ReferencesEdit

  1. ^ a b "'Virus-eater' discovered in Antarctic lake". Nature News. 28 March 2011.
  2. ^ Franzmann, PD; PP Deprez; HR Burton & J van den Hoff (1987-01-01). "Limnology of Organic Lake, Antarctica, a meromictic lake that contains high concentrations of dimethyl sulfide". Marine and Freshwater Research. 38 (3): 409–417. doi:10.1071/MF9870409.
  3. ^ Koonin, Eugene V.; Krupovic, Mart & Yutin, Natalya (April 2015). "Evolution of double-stranded DNA viruses of eukaryotes: from bacteriophages to transposons to giant viruses". Annals of the New York Academy of Sciences. 1341 (1): 10–24. doi:10.1111/nyas.12728. PMC 4405056. PMID 25727355. (Figure 3)
  4. ^ Maruyama, Fumito & Ueki, Shoko (30 November 2016). "Evolution and phylogeny of large DNA viruses, Mimiviridae and Phycodnaviridae including newly characterized Heterosigma akashiwo virus". Frontiers in Microbiology. 7: 1942. doi:10.3389/fmicb.2016.01942. PMC 5127864. PMID 27965659.
  5. ^ Zhang, Weijia; Zhou, Jinglie; Liu, Taigang; Yu, Yongxin; Pan, Yingjie; Yan, Shuling & Wang, Yongjie (13 October 2015). "Four novel algal virus genomes discovered from Yellowstone Lake metagenomes". Scientific Reports. 5 (1): 15131. doi:10.1038/srep15131. PMC 4602308. PMID 26459929.
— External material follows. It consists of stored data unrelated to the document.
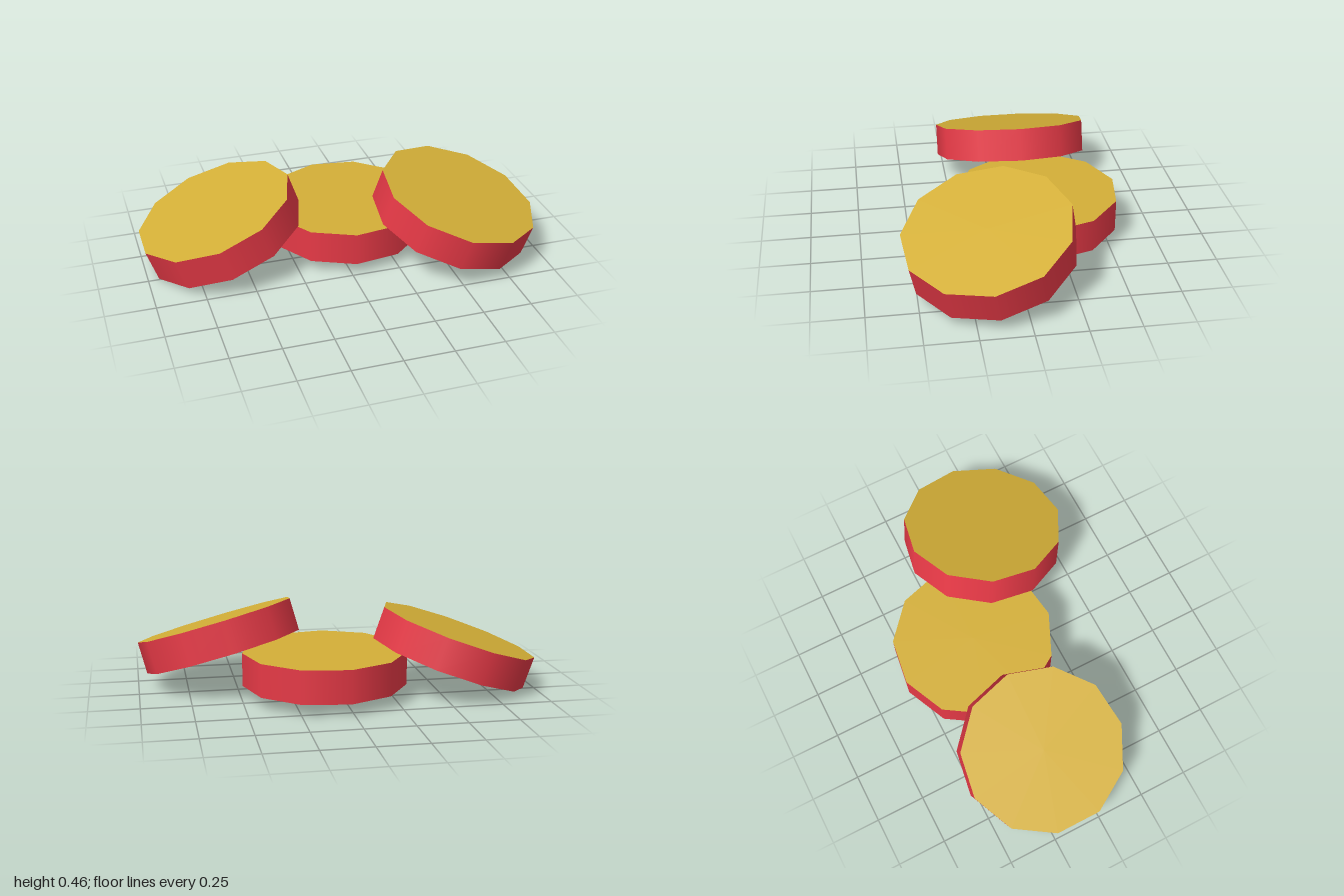
import * as THREE from 'three';

const RADIUS = 0.414;
const THICKNESS = 0.168;
const SIDES = 11;

export function createModel() {
  const red = new THREE.MeshStandardMaterial({ color: 0xe63946 });
  red.name = 'red rim';
  const gold = new THREE.MeshStandardMaterial({ color: 0xd4af37 });
  gold.name = 'gold face';

  // One shared disc: smooth red rim, flat gold faces, a corner pointing to +x
  const disc = new THREE.CylinderGeometry(RADIUS, RADIUS, THICKNESS, SIDES);
  disc.rotateY(Math.PI / 2);

  const model = new THREE.Group();
  model.name = 'discs';
  const up = new THREE.Vector3(0, 1, 0);

  // Place a disc at its centre, spun about its axis, then tilted so the axis follows "axis"
  function addDisc(name, centre, axis, spin = 0) {
    const mesh = new THREE.Mesh(disc, [red, gold, gold]);
    mesh.name = name;
    mesh.position.set(...centre);
    mesh.quaternion.setFromUnitVectors(up, new THREE.Vector3(...axis).normalize());
    mesh.rotateY(THREE.MathUtils.degToRad(spin));
    model.add(mesh);
  }

  addDisc('middleDisc', [0.079, 0.148, -0.16], [0, 1, 0]);
  addDisc('rightDisc', [-0.598, 0.212, -0.125], [-0.332, 0.943, 0]);
  addDisc('leftDisc', [0.576, 0.256, 0.147], [0.252, 0.95, 0.186], -3.7);

  return model;
}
  6. ^ Schulz, Frederik; Yutin, Natalya; Ivanova, Natalia N.; Ortega, Davi R.; Lee, Tae Kwon; Vierheilig, Julia; Daims, Holger; Horn, Matthias; Wagner, Michael; Jensen, Grant J.; Kyrpides, Nikos C.; Koonin, Eugene V. & Woyke, Tanja (6 April 2017). "Giant viruses with an expanded complement of translation system components". Science. 356 (6333): 82–85. doi:10.1126/science.aal4657. PMID 28386012. (especially Fig. 2)